Copy out each line in the listing below where the word "append" appears.

________________

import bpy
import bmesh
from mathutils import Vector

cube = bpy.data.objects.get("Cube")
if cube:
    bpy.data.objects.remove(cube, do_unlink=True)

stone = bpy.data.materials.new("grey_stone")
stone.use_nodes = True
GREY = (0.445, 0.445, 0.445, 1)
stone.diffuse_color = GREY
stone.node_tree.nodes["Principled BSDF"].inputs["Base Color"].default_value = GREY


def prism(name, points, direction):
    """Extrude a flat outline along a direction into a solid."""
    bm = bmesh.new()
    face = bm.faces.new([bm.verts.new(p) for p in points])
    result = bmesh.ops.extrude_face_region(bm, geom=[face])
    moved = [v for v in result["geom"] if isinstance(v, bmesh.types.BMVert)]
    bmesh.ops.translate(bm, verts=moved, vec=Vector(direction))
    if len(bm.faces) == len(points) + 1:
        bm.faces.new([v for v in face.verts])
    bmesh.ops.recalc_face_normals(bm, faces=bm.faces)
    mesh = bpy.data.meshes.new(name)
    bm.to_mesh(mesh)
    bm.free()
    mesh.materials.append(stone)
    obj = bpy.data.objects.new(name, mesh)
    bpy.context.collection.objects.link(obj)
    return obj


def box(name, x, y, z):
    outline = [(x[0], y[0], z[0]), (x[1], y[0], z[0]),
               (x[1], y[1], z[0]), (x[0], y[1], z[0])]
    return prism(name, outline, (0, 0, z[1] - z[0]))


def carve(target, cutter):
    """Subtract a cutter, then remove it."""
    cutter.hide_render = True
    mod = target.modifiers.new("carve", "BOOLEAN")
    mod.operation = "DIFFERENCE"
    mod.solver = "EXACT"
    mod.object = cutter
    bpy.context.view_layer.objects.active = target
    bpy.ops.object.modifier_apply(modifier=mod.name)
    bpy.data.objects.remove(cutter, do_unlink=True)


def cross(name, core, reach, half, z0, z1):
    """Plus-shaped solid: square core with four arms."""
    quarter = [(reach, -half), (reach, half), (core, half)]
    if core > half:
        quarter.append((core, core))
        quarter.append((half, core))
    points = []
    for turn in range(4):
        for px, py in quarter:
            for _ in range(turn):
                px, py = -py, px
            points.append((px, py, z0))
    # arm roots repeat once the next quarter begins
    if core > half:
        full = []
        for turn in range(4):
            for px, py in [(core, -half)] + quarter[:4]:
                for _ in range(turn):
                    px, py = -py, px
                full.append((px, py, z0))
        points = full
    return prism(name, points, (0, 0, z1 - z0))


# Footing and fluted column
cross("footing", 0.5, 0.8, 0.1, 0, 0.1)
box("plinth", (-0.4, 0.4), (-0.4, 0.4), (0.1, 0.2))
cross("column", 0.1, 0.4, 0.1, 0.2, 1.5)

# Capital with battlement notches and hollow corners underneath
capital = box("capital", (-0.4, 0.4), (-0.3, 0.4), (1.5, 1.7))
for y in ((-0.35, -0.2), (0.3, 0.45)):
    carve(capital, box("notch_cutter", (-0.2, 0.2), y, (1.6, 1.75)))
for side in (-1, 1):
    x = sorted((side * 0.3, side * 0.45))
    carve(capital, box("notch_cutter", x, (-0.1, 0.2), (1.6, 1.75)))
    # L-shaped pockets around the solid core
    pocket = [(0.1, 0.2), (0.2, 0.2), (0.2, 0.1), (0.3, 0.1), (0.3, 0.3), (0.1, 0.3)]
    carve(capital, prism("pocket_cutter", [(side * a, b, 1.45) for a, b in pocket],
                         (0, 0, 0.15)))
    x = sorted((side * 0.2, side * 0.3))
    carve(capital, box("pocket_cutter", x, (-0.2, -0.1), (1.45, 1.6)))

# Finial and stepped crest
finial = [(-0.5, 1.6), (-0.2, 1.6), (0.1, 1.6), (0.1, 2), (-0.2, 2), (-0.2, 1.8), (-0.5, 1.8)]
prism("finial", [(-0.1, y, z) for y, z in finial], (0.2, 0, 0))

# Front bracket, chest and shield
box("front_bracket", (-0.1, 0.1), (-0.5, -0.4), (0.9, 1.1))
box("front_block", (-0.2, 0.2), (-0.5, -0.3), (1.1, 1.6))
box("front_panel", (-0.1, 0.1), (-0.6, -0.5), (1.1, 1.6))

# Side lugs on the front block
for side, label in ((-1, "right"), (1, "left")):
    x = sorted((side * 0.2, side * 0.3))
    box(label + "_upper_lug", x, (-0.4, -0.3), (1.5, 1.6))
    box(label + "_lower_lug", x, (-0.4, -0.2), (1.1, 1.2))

________________

◆ **ANSWER TO THIS EXERCISE**
    mesh.materials.append(stone)
        quarter.append((core, core))
        quarter.append((half, core))
            points.append((px, py, z0))
                full.append((px, py, z0))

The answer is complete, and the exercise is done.